“Everyone was shocked, but there was a lot of excitement,” Sauer said.
Jordan Sauer grabbed the leader – which cut his hand up a bit – so the marlin would not go under the boat. In the process, the line got chafed on the side of the boat and broke, but not before it was deemed an official catch and release because Sauer had touched the leader.
“The fish realized it was hooked then darted down,” Miller said. “It never jumped. It was tangled in the spreader bar the entire time.”
Sauer fought the fish for about 20 minutes, but he said it felt like an hour and a half.
“It was like no other fish I’ve caught, and I’ve caught some good-size fish in the bay, but nothing like this,” Sauer, who lives in Fair Hill in Cecil County, said. The 49-year-old has been bay fishing for at least 30 years, he said. “It’s my first white and I hope it’s not my last.”
“It’s a hell of an accomplishment for his first time offshore,” Miller said.
Miller estimated the fish, from the tip of the bill to the tail, to be about 6.5 to 7 feet.
“It was a nice-size fish,” he said. “Everything happened so quick. It took a few minutes to process what took place because we weren’t expecting it. We were kind of in shock that we had a marlin this time of year.”
Miller said he sent a text his friend, Rusty Daub, at noon that they had just released a white marlin. The group had no idea it was the first white marlin of the season.
“We didn’t think anything of it because we were just out fun fishing,” Miller said. “We didn’t put two and two together. We had no idea about the white. It’s funny how that all played out.”
They celebrated the release for a few minutes then put the lines back in the water and continued to fish. About 20 minutes later they caught two mahi. Miller said they weighed 25-30 pounds each.
The group fished until close to 2 p.m. They decided to head back to shore because of a shift in the wind and the sea was supposed to get rougher.
As they got back to the dock there was a buzz around the fishing community about their catch.
“I’m thankful that it happened,” Miller said. “It’s a once-in-a-lifetime thing.”
It is a tradition when someone catches their first white marlin that they jump in the water. When the group got back to the marina, Sauer went for a swim.
“It was a surreal experience for me,” Sauer said.
Miller said it finally set in later that night that they had just landed the first white marlin of the season “when our phones started blowing up.”
“It’s a surreal kind of feeling,” Miller said. “It will probably never happen again in my lifetime.”
He has been fishing offshore for about four or five years and bay fishing about 15 years.

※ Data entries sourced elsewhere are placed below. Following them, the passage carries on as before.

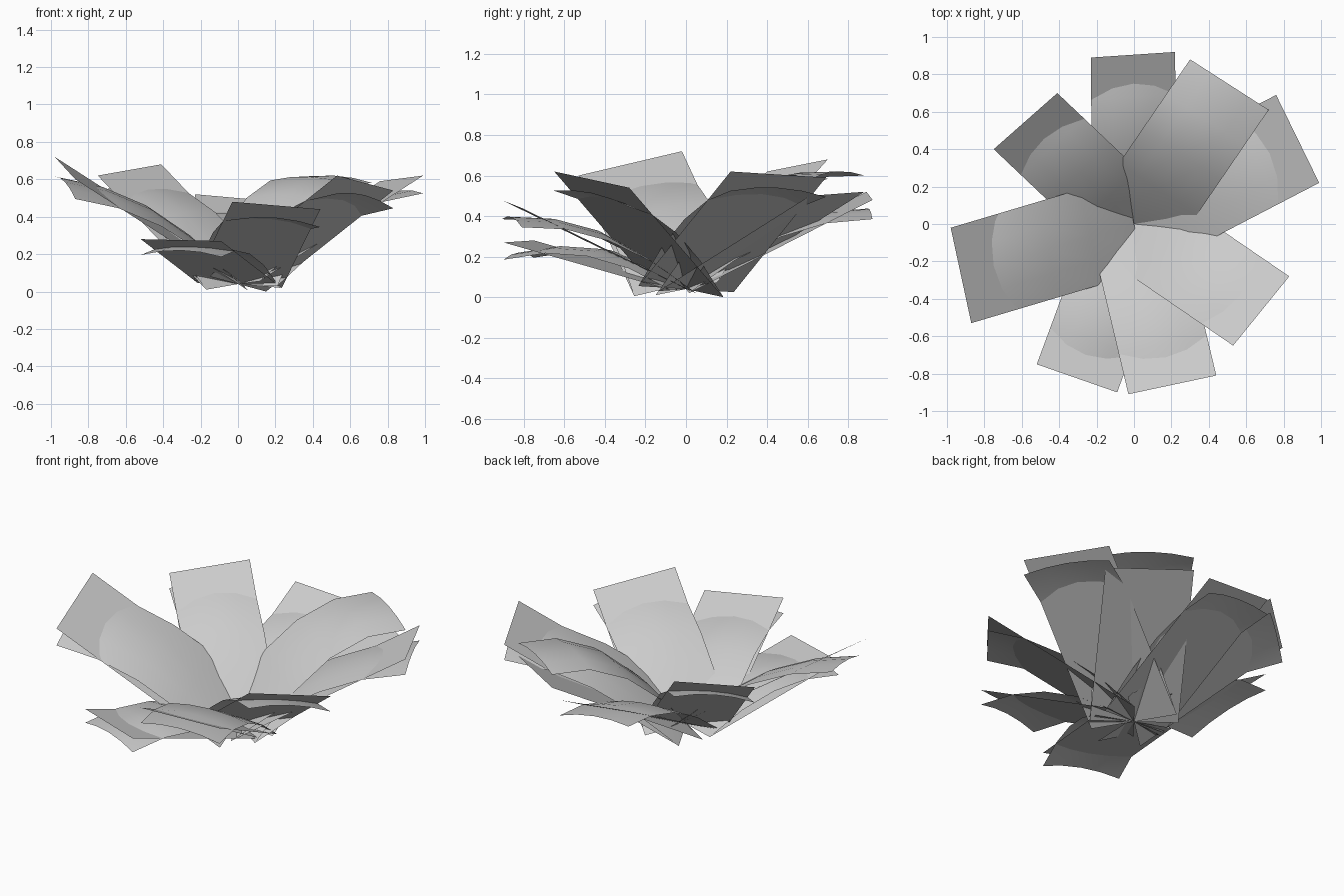
import bpy
from mathutils import Vector

if "Cube" in bpy.data.objects:
    bpy.data.objects.remove(bpy.data.objects["Cube"])

# Each leaf: two tip corners, base height, rise and fall of the arched layer
LEAVES = [
    ((-0.23, 0.89, 0.52), (0.22, 0.92, 0.48), 0.04, 0.285, 0.38),
    ((0.30, 0.88, 0.52), (0.72, 0.61, 0.50), 0.04, 0.78, 0.70),
    ((0.76, 0.69, 0.59), (0.99, 0.22, 0.62), 0.04, 0.285, 0.38),
    ((0.83, -0.28, 0.54), (0.53, -0.65, 0.62), 0.04, 0.285, 0.38),
    ((0.44, -0.81, 0.44), (-0.03, -0.91, 0.48), 0.04, 0.285, 0.38),
    ((-0.09, -0.90, 0.27), (-0.52, -0.75, 0.28), 0.04, 0.285, 0.37),
    ((-0.87, -0.53, 0.60), (-0.98, -0.02, 0.72), 0.065, 0.285, 0.39),
    ((-0.75, 0.40, 0.62), (-0.41, 0.70, 0.68), 0.04, 0.285, 0.38),
]


def sheet(name, a, b, base_z, rise, fall, bulge, cols, rows):
    """Constant-width leaf sheet running from the centre out to edge a-b."""
    a, b = Vector(a), Vector(b)
    tip, edge = (a + b) / 2, b - a
    base = Vector((0, 0, base_z))
    verts, faces = [], []
    for r in range(rows + 1):
        t = r / rows
        for c in range(cols + 1):
            s = c / cols - 0.5
            p = base.lerp(tip, t) + edge * s
            p.z += rise * t - fall * t * t
            p.z += bulge * (1 - 4 * s * s) * min(1, 2 * t)
            verts.append(p)
    n = cols + 1
    for r in range(rows):
        for c in range(cols):
            i = r * n + c
            faces.append((i, i + n, i + n + 1, i + 1))
    mesh = bpy.data.meshes.new(name)
    mesh.from_pydata(verts, [], faces)
    mesh.shade_smooth()
    obj = bpy.data.objects.new(name, mesh)
    bpy.context.collection.objects.link(obj)
    return obj


# Every leaf has a flat card and an arched, cupped card
for i, (a, b, z, rise, fall) in enumerate(LEAVES, 1):
    sheet(f"flat_leaf_{i}", a, b, z, 0, 0, 0, 1, 1)
    sheet(f"arched_leaf_{i}", a, b, z, rise, fall, 0.03, 4, 4)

His father has been bay fishing 50-plus years and occasionally in the ocean, Miller said.
Miller and Jordan Sauer work together and have fished together before. It was his first time fishing with Carl and Mallory, who was the “designated gaffer.”
Miller and the Sauers had discussed going offshore fishing months earlier while sitting in a blind duck hunting this past winter, Carl said.
The group will receive a total of $11,000. One check for $5,000 will come from the Town of Ocean City and a check for $6,000 will be presented by the Fishermen United of Ocean City, which is made up of the Bank of Ocean City, Bahia Marina, Hooked on OC, Sunset Marina, Ocean City Fishing Center and Atlantic Tackle.
“That’s awesome for just going out fishing for fun,” Miller said.
Sauer said on Tuesday the group planned to go fishing again this weekend. They’re still looking for tuna.
The Ocean City Marlin Club also offers a $5,000 prize to the club member who catches the first white marlin of the season. Since no one on board Reel Escape is a Marlin Club member, the money will go to the crew aboard Talkin’ Trash, which released a marlin shortly after the Reel Escape last Saturday.
The Boss Hogg crew also released two white marlin after that.
At least four white marlin were release on May 23. The Ocean City Marlin Club has been keeping detailed catch records since 1936. May 23 is the earliest a white has been released in Ocean City.
The previous earliest catch and release was in 2015, when Dale Downey and Got-R-Done Capt. Rick Schafer landed a marlin on May 24.